The masses include you and me and our relatives. We know the pains they feel but let’s not forget that doctors are also human, they have children, parents and loved ones they care for too. We also need to be emotionally, physically, and financially stable to give top quality health care to the masses as well. Their hardship is from the failure of government appointees.
Shortage of doctors and brain drain currently affecting health services, how many resident doctors do we have in Nigeria?
Nigeria should have nothing short of 40,000 resident doctors but what we have now is around 16, 000; this has led to burn out and fatigue among doctors. For each tertiary hospital, the strength is dependent on the capacity of the hospital vis a vis bed space and consultants for training. The major cause of physician burn out and fatigue stems from acute shortage of doctors in these health facilities.
Still on your meeting with government, will you say government has handled issues regarding hazard allowance well in the face of a pandemic?
The answer stares at you in the face. Government appointees rake in millions from our commonwealth while those confronting the real hazards get a paltry N5, 000. HIV, hepatitis, Lassa fever and COVID-19 stare at us in the face on daily basis.
What is the way forward?
The cost of the strike is both on us and the people of Nigeria who we provide health care amidst the austere working conditions. We have told government our minimum requirements; when they do that, we will return to doing what we do best which is saving lives.
Many of your members are leaving the country after training. How do we reconcile this?
This again comes from insecurity, harsh economic realities and poor infrastructure. This is what we are crying out for. Government should do the needful to keep doctors here.
Despite the COVID-19 challenge and the fact that you are on strike, President Buhari went overseas for treatment. What is your take?
You should look at the scenario. The high and the mighty enslave and impoverish us. When we take ill, we are left to the poor health care facilities. When they are sick, they go to the UK, their wives to Dubai, their daughters give birth in Dubai, their sons seek healthcare in Germany.
These are real-time issues, corruption is our major issue, if they invest in health care in Nigeria, trust me people won’t emigrate.

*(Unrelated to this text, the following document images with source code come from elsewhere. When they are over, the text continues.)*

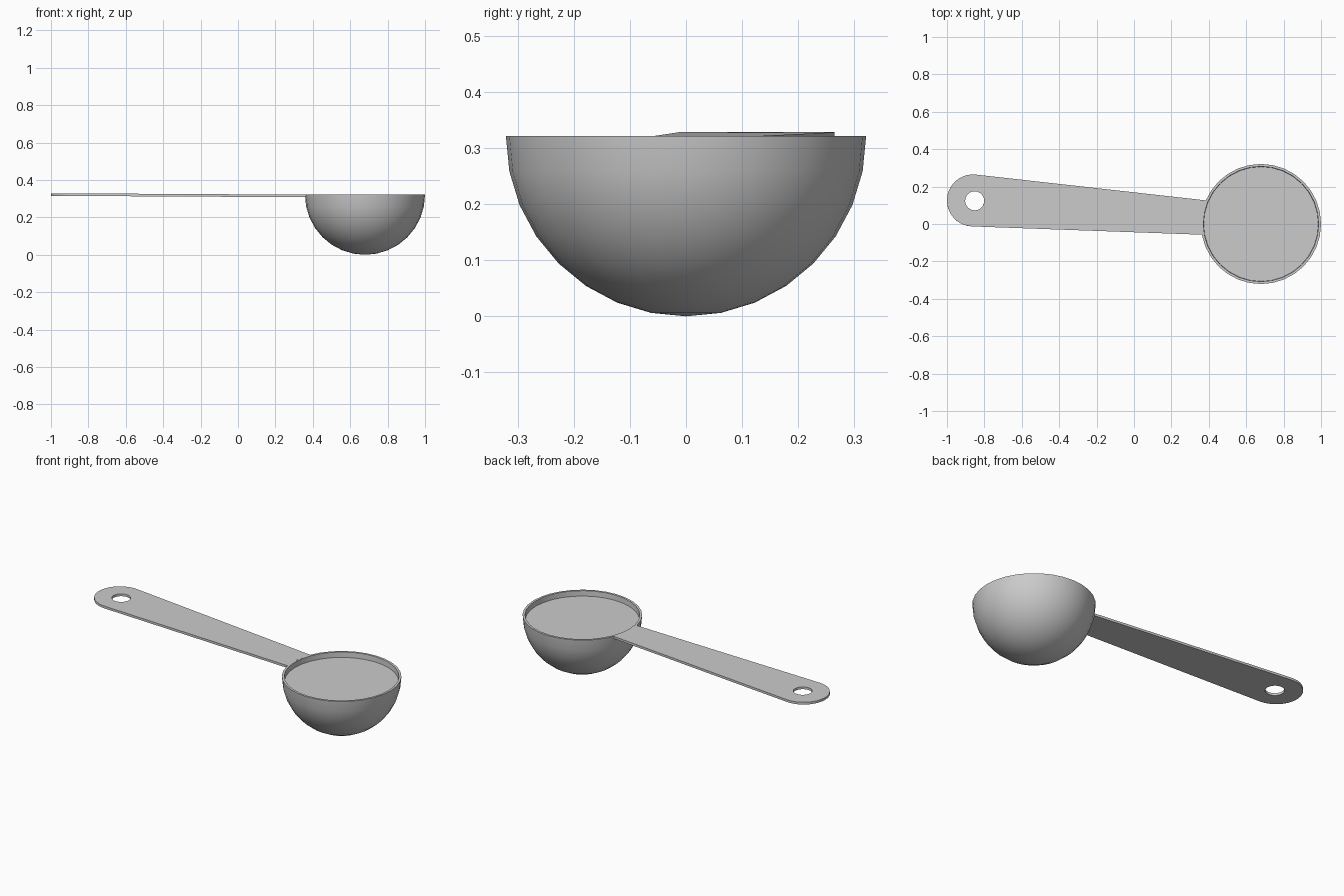
import bpy, bmesh
from math import sin, cos, pi, radians, sqrt

if "Cube" in bpy.data.objects:
    bpy.data.objects.remove(bpy.data.objects["Cube"])

CX, R = 0.679, 0.321      # bowl centre and radius
INNER, FILL_Z = 0.308, 0.29
SEG = 32


def lathe(name, profile, x):
    """Revolve an (r, z) profile around a vertical axis at x."""
    bm = bmesh.new()
    verts = [bm.verts.new((r, 0, z)) for r, z in profile]
    edges = [bm.edges.new(p) for p in zip(verts, verts[1:])]
    bmesh.ops.spin(bm, geom=verts + edges, cent=(0, 0, 0), axis=(0, 0, 1),
                   angle=2 * pi, steps=SEG, use_duplicate=False)
    bmesh.ops.remove_doubles(bm, verts=bm.verts, dist=1e-5)
    bmesh.ops.recalc_face_normals(bm, faces=bm.faces)
    me = bpy.data.meshes.new(name)
    bm.to_mesh(me)
    bm.free()
    ob = bpy.data.objects.new(name, me)
    bpy.context.collection.objects.link(ob)
    ob.location.x = x
    return ob


def smooth(ob):
    bpy.ops.object.select_all(action='DESELECT')
    ob.select_set(True)
    bpy.context.view_layer.objects.active = ob
    bpy.ops.object.shade_smooth_by_angle(angle=radians(30))


def arc(cx, cy, r, a0, a1, n):
    return [(cx + r * cos(radians(a0 + (a1 - a0) * i / n)),
             cy + r * sin(radians(a0 + (a1 - a0) * i / n))) for i in range(n + 1)]


# Bowl: outer hemisphere, thin rim, short inner wall and level inner surface
profile = [(R * sin(i * pi / 16), R - R * cos(i * pi / 16)) for i in range(9)]
drop = R - FILL_Z
profile += [(INNER, R), (sqrt(INNER ** 2 - drop ** 2), FILL_Z), (0, FILL_Z)]
profile[0] = (0, 0)
smooth(lathe("bowl", profile, CX))

# Handle: tapered flat strip with a rounded, pierced end, meeting the rim
outline = arc(-0.861, 0.126, 0.139, 84, 268, 20)
outline += arc(CX, 0, 0.315, 190.5, 156.5, 6)
hole = arc(-0.852, 0.124, 0.051, 0, 345, 23)

cu = bpy.data.curves.new("handle", 'CURVE')
cu.dimensions = '2D'
cu.fill_mode = 'BOTH'
cu.extrude = 0.0068
for pts in (outline, hole):
    sp = cu.splines.new('POLY')
    sp.points.add(len(pts) - 1)
    for p, (x, y) in zip(sp.points, pts):
        p.co = (x, y, 0, 1)
    sp.use_cyclic_u = True
handle = bpy.data.objects.new("handle", cu)
bpy.context.collection.objects.link(handle)
handle.location.z = 0.3165
handle.rotation_euler.y = 0.0055     # slight rise toward the free end
bpy.ops.object.select_all(action='DESELECT')
handle.select_set(True)
bpy.context.view_layer.objects.active = handle
bpy.ops.object.convert(target='MESH')
handle = bpy.context.view_layer.objects.active
bm = bmesh.new()
bm.from_mesh(handle.data)
bmesh.ops.remove_doubles(bm, verts=bm.verts, dist=1e-5)
bmesh.ops.recalc_face_normals(bm, faces=bm.faces)
bm.to_mesh(handle.data)
bm.free()
smooth(handle)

President Joe Biden seeks help in America, PM Boris Johnson had COVID-19 and was treated in a public facility in the UK because, over the years, they have built good health systems and are still largely investing in public facilities. We continue to push on.